Apparently the US Congress declared the last week of September “Hereditary Cancer Awareness Week”, with that Wednesday being “Previvor Day”. So, I figured what better time to check in than today. It has been a while! I am six weeks out from my second surgery where my doctor irrigated the area for infection and replaced the implant with a new one and so far all seems to be going well. At the four week checkup, I got the all clear from my doctor to start exercising again (yay!) and he said I can finally breathe a sigh of relief because if I have gotten this far, chances are I am in the clear as far as reoccurrence of infection.

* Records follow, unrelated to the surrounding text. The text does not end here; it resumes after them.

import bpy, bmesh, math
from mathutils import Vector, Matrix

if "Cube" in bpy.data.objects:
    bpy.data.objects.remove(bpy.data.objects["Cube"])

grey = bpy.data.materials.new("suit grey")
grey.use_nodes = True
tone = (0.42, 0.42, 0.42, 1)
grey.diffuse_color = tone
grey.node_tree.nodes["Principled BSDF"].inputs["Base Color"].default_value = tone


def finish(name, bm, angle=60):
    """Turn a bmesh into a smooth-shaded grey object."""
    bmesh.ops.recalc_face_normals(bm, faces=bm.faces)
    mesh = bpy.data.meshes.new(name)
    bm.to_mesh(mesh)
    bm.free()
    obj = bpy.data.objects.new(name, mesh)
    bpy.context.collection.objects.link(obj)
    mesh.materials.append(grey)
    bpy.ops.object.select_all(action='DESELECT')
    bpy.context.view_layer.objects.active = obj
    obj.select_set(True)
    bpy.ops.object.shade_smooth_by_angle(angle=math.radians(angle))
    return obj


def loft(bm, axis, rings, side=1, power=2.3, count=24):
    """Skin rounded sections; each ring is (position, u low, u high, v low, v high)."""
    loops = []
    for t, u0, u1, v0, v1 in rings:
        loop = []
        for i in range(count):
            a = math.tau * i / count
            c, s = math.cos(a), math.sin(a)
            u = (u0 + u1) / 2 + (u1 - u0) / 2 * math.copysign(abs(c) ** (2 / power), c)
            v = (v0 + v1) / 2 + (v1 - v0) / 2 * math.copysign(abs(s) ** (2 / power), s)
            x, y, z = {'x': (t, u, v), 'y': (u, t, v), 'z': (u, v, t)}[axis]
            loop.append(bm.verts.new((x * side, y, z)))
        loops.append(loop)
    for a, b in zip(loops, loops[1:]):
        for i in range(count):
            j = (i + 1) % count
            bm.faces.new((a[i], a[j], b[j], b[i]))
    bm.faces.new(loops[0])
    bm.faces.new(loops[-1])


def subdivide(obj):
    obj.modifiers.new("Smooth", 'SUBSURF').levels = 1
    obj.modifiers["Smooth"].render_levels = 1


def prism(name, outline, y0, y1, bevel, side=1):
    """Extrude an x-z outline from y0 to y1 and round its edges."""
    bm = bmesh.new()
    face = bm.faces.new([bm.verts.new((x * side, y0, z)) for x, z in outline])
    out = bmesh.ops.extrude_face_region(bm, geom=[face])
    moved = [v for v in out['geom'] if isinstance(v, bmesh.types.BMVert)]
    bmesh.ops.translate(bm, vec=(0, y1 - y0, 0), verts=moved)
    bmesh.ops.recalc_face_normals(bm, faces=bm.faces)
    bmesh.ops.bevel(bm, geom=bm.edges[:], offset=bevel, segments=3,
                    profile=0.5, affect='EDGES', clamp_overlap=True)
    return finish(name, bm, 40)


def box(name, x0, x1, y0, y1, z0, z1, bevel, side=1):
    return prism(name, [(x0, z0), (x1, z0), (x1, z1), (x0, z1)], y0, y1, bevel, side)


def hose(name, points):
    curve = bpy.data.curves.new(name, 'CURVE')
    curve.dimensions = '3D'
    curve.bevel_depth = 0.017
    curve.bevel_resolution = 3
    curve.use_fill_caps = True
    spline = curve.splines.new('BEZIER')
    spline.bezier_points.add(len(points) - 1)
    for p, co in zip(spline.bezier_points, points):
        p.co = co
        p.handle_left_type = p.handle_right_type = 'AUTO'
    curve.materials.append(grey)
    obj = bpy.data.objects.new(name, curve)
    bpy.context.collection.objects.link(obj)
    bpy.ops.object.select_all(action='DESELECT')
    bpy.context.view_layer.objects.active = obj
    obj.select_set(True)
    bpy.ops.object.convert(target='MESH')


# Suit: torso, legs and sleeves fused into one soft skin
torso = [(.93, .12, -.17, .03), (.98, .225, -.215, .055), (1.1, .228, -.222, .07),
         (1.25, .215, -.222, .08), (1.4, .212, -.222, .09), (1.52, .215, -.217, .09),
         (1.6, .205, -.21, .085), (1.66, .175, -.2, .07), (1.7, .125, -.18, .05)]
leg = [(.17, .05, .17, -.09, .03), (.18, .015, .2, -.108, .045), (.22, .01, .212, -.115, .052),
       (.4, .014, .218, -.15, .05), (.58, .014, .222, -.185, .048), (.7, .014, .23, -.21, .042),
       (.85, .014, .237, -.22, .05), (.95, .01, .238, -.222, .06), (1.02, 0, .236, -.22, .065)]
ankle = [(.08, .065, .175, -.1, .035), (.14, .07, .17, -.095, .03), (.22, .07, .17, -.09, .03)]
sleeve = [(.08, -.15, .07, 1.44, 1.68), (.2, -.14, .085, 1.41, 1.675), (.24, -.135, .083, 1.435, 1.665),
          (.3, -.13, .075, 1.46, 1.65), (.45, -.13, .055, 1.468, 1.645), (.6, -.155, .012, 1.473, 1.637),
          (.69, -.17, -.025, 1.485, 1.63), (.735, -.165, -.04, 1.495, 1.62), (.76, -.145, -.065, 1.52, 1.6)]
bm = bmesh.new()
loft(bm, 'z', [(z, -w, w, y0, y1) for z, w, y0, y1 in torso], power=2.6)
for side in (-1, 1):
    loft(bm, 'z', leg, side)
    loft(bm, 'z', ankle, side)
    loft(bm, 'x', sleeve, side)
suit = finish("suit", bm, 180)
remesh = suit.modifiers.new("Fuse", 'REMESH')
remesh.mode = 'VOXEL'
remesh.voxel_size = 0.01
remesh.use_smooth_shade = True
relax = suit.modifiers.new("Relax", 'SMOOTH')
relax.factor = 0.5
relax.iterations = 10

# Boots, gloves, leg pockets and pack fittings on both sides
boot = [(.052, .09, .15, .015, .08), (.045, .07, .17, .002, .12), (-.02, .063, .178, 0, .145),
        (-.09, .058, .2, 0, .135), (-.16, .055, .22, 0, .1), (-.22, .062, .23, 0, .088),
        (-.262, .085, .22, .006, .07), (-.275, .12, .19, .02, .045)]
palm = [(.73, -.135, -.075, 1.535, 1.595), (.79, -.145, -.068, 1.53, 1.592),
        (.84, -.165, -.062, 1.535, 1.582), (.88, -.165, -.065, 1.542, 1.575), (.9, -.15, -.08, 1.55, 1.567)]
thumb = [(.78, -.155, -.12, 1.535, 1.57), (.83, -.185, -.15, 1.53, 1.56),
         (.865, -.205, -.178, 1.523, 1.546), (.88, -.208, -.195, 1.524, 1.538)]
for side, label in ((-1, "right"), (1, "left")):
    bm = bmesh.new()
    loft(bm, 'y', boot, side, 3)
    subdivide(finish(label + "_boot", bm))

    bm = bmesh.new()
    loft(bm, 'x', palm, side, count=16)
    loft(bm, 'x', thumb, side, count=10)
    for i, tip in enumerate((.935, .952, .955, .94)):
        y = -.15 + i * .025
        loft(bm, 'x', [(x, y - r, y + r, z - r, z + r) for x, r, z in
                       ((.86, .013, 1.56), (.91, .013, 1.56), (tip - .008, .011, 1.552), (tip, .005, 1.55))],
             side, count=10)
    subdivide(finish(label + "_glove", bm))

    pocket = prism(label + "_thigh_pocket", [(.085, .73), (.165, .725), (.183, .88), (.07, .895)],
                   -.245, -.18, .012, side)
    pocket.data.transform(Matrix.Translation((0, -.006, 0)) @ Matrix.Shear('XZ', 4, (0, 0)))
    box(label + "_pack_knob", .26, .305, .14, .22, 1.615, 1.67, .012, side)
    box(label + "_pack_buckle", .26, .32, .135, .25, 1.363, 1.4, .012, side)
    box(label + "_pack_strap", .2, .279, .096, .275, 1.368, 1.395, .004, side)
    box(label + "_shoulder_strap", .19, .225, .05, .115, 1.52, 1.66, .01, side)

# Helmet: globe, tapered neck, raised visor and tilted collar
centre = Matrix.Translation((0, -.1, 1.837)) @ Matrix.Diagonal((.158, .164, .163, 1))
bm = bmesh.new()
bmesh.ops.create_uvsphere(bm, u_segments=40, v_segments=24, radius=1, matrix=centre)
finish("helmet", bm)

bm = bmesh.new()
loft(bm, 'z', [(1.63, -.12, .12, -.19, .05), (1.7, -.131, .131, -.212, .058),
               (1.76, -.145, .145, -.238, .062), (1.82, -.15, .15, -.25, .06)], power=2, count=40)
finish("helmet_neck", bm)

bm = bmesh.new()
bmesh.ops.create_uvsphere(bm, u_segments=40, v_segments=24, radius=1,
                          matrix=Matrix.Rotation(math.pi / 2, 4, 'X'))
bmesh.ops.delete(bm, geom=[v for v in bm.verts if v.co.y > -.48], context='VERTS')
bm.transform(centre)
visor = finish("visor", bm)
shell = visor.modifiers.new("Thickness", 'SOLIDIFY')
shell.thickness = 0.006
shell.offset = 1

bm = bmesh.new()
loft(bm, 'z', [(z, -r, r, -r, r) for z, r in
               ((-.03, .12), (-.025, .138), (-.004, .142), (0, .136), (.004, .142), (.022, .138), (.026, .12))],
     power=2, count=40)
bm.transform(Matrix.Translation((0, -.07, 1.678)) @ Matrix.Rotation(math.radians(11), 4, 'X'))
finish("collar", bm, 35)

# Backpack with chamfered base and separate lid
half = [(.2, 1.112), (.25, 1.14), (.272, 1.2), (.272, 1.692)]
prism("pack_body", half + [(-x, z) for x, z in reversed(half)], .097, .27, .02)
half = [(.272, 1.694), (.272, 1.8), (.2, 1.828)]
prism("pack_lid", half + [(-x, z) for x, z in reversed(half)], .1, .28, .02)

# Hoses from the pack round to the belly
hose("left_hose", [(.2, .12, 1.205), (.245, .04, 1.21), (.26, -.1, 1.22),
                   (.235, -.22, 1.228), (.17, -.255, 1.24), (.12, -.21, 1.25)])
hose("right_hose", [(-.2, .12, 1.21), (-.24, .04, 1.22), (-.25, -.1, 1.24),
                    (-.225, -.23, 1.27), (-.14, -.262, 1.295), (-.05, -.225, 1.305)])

I started back at the gym last week and can I just say, I have never been more sore in my life. By Thursday, I couldn’t even walk… and it felt great. I am starting out slow and light obviously and my coaches don’t let my ego get me in trouble, telling me to back off if I need to (damn that competitive nature). So far I am able to put a barbell over head and can even run, jump rope and row. Getting pushups and pull-ups back will take some time, but overall I am happy with the progress I’ve made in a week. I have also started physical therapy at Performance and Wellness Chiropractic. They work on my back and have done wonders getting mobility back in my chest. I look like I have been attacked by a giant squid because of the cupping, but I already feel better.
Now that I am starting to feel “normal” after my mastectomy I am starting to turn my thoughts towards my hysterectomy in November and it scares me, honestly. I am tough as far as the actual surgery, but I can’t wrap my head around being thrown into menopause and still being “me”. In my head, I picture this cranky, hormonal mess that gets hot flashes all the time. I will be going on hormone replacement therapy, but it is still disconcerting. At one point this month, I even toyed around with the idea of postponing it until I get closer to 40. I hate to make a decision based on health insurance, but I will do it because it will be completely paid for after meeting my deductible. Also, I recently got my complete medical history from my biological mother and it doesn’t look good. I have relatives that got cancer in their mid-30’s. After seeing that, I know I am doing the right thing.
That’s right, I talked to my bio mother. If you’ve been following along and are familiar with the blog, you’ll remember how bummed I was that she wasn’t ready to talk to me. Well, that’s no longer the case. I reached out to her after her text back to my husband and just asked for my medical history and nothing more. After sending it to me, we started to open up lines of communication and the rest is history. We are in the process of trying to pick a date to meet and I couldn’t be more excited, but it also feels so surreal. I never thought I’d get to this point. I’m so thankful to have parents and a husband who are so supportive of this recent development and through the time when I wasn’t sure if I would ever talk to my biological mother.
Today, on Previvor Day, I just want to say that being BRCA+ might not be the best thing in the world, but it isn’t a death sentence either. It has allowed me to take action so that I don’t have to worry about cancer. All I can say is, if you have a family history of breast or ovarian cancer, go get tested. They now have a test for $99. Like I’ve said before, knowledge is power. And as we head into Breast Cancer Awareness month, EVERYONE should be checking themselves (yup, even you, men) and remain aware of the symptoms of breast and ovarian cancer. And that’s it, really. I am getting to the point where I am getting more “ok” with this every day. When people ask me “How are you doing?” I still find myself saying, “Oh you know, hanging in there!” But I am confident that someday I will be able to respond with, “Doing great!”